[Plain-text document sources]
· · · · ·
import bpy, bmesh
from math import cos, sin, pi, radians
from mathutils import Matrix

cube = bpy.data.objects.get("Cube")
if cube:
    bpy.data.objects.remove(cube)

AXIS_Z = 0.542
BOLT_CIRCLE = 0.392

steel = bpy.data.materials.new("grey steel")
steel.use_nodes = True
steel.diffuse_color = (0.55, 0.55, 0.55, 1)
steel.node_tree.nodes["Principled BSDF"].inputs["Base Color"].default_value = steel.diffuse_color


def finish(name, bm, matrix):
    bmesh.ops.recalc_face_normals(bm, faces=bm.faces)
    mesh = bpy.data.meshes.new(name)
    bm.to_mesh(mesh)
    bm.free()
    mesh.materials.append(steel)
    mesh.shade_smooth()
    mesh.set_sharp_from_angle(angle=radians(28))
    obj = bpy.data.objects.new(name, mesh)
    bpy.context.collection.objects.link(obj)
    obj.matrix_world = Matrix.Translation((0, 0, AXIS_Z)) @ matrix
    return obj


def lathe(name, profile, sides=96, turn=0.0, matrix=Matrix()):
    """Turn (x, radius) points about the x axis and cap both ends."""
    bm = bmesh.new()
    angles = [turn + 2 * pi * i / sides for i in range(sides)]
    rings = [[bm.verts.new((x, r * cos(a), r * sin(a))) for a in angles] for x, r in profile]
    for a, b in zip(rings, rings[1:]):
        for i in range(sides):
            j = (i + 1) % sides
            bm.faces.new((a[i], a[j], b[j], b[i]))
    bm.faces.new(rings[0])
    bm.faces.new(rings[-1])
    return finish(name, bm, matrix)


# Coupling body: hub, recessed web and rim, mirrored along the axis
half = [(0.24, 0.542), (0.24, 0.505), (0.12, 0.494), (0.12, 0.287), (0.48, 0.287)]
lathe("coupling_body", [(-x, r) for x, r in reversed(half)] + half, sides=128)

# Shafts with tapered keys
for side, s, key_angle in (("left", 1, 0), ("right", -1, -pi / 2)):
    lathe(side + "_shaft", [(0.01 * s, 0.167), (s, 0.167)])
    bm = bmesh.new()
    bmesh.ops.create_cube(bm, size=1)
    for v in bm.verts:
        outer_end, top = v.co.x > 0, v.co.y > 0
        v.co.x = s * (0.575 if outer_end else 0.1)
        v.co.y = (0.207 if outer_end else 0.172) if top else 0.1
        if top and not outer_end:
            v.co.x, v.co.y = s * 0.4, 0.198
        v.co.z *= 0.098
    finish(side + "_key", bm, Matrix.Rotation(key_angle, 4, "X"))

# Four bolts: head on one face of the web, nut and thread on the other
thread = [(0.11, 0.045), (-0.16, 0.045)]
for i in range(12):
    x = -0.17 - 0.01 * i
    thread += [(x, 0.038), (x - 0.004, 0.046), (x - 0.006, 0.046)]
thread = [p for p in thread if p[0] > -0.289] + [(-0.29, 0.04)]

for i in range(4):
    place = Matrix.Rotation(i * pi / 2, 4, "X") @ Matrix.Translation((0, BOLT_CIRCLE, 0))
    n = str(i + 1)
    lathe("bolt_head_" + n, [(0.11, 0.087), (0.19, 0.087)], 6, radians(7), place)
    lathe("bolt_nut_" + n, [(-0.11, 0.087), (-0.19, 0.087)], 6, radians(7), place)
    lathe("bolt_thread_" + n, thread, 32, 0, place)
· · · · ·
Exercise description
All that is wanted is a faithful reproduction of the line above with "thread = [p", the line with "(-0.19, 0.087)], 6, radians(7), place)", and every line in between.

Exercise solution
thread = [p for p in thread if p[0] > -0.289] + [(-0.29, 0.04)]

for i in range(4):
    place = Matrix.Rotation(i * pi / 2, 4, "X") @ Matrix.Translation((0, BOLT_CIRCLE, 0))
    n = str(i + 1)
    lathe("bolt_head_" + n, [(0.11, 0.087), (0.19, 0.087)], 6, radians(7), place)
    lathe("bolt_nut_" + n, [(-0.11, 0.087), (-0.19, 0.087)], 6, radians(7), place)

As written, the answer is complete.